After working for several large corporations, including Univac where he learned how to make circuit boards, Jim was recruited to Lockheed Electronics in California in 1968 by a former employer and mentor.
“Every time we’d have a snow storm in Minneapolis, he would call and ask if I was ready to come to California yet,” Jim laughingly recalled.
A Business of His Own
In 1978, Jim tired of the corporate structure and launched his own company with $15,000 and four employees. Located in Anaheim, Calif., the start-up company named Details Inc. created the “inner layer details” for printed circuit boards. It became the fastest, quick-turn-around engineering prototype circuit board shop in the United States.
One of the secrets of Details’ success was its excellent customer service. Jim had found that designers in large firms had stopped checking their work.
“We would spot deficiencies in their designs and fix them quickly,” he explained.

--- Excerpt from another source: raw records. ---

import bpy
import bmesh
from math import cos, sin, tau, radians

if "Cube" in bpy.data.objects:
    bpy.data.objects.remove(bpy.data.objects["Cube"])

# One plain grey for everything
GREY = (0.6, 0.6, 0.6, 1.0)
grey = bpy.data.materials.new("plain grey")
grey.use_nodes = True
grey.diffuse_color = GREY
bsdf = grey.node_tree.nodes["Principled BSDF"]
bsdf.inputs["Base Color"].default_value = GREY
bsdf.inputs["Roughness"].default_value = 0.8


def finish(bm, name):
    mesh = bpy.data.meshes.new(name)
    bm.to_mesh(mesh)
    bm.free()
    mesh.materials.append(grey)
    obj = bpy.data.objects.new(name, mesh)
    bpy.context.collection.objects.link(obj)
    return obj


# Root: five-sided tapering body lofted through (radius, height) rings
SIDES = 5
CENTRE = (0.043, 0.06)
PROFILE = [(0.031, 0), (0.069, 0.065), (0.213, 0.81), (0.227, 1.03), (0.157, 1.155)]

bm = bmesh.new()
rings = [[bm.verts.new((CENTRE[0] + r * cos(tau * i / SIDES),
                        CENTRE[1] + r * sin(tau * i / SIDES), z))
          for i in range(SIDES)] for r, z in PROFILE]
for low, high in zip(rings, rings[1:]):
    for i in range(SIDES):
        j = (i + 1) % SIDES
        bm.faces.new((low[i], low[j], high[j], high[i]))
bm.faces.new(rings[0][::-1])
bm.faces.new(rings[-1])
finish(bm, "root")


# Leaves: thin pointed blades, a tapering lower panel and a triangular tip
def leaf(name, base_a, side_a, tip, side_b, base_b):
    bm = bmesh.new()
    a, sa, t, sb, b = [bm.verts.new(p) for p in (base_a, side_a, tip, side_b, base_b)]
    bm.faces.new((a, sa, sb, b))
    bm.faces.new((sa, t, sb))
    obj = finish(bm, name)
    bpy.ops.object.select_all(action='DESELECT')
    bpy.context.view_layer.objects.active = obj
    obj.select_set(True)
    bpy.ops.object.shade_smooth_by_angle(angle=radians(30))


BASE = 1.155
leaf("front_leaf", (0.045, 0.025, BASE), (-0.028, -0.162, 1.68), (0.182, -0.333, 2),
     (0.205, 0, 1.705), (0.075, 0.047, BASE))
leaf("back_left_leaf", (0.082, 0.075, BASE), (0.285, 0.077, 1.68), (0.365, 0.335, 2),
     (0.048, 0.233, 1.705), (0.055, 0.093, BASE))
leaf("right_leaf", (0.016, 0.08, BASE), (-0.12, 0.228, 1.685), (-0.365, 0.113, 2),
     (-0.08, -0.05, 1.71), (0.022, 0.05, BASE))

Details Inc. became known for meeting deadlines and doing things right. Their client list included Compaq, IBM, Apple and Motorola. “We made boards for nearly every computer company in the country,” Jim said. He thanks his father and father-in-law, both small businessmen, for teaching him the importance of customer service.
While Jim was building his business, Sue returned to college and earned a bachelor’s degree in psychology at Cal State Fullerton. She worked for many years as a patient representative in acute and rehab hospitals.
In 1996, Details Inc. was sold, giving the Swensons more time to pursue other interests.
The Swensons’ generosity extended to capital giving this year making possible the 33,000-square-foot center for the social and behavioral sciences located on the site of the former tennis courts.
CLU’s first LEED-certified (Leadership in Energy and Environmental Design) building, it contains 43 faculty offices, nine state-of-the-art classrooms, two computer labs, a psychology lab and a conference room. The new structure has enabled professors to finally move out of the converted chicken coops that have been in use since classes began in 1961.
Psychology professor Steve Kissinger, who had an office in a converted chicken coop for 19 years, described the new building as open and airy.
“I served as the Social Science rep on the construction committee, and at the end of each meeting we took a walk-through tour of Swenson. It was difficult to return to my office in G Building. It was so dark and dingy in comparison.”
The new center houses several departments and gives faculty the opportunity to interact with more colleagues than in the past, Kissinger observed. He also thinks the new classrooms have a big impact on students.
“The classrooms are large, bright and modern. They are all equipped with the latest technology, especially the computer labs.”
“With Jim’s commitment to science and technology, it is very fitting for our first ‘green’ building to bear the Swenson name,” added Kimball. “We are all proud of this new and long-awaited academic facility.”
Jim Swenson gives more than financial resources to CLU. A member of the Board of Regents since 1998, he encourages his fellow board members to think outside the box when coming up with new ways to better serve students.
Besides CLU and their alma maters, the Swenson Family Foundation supports the Ocean Institute of Dana Point, Orange County Performing Arts (Children’s Programming) and Children’s Hospital of Orange County where they established the Swenson Assistance Endowment for Families.
When asked why they are so generous, Jim talks about his mother. “She was very giving,” he said, explaining that she always made soup and shared it with a poor man that scavenged in their neighborhood.
“Why did you have that dirty man in,” young Jim would ask his mother. “We have plenty. We can share,” was her response.
“That’s the Midwestern way,” Sue clarified. “That’s just what people did.”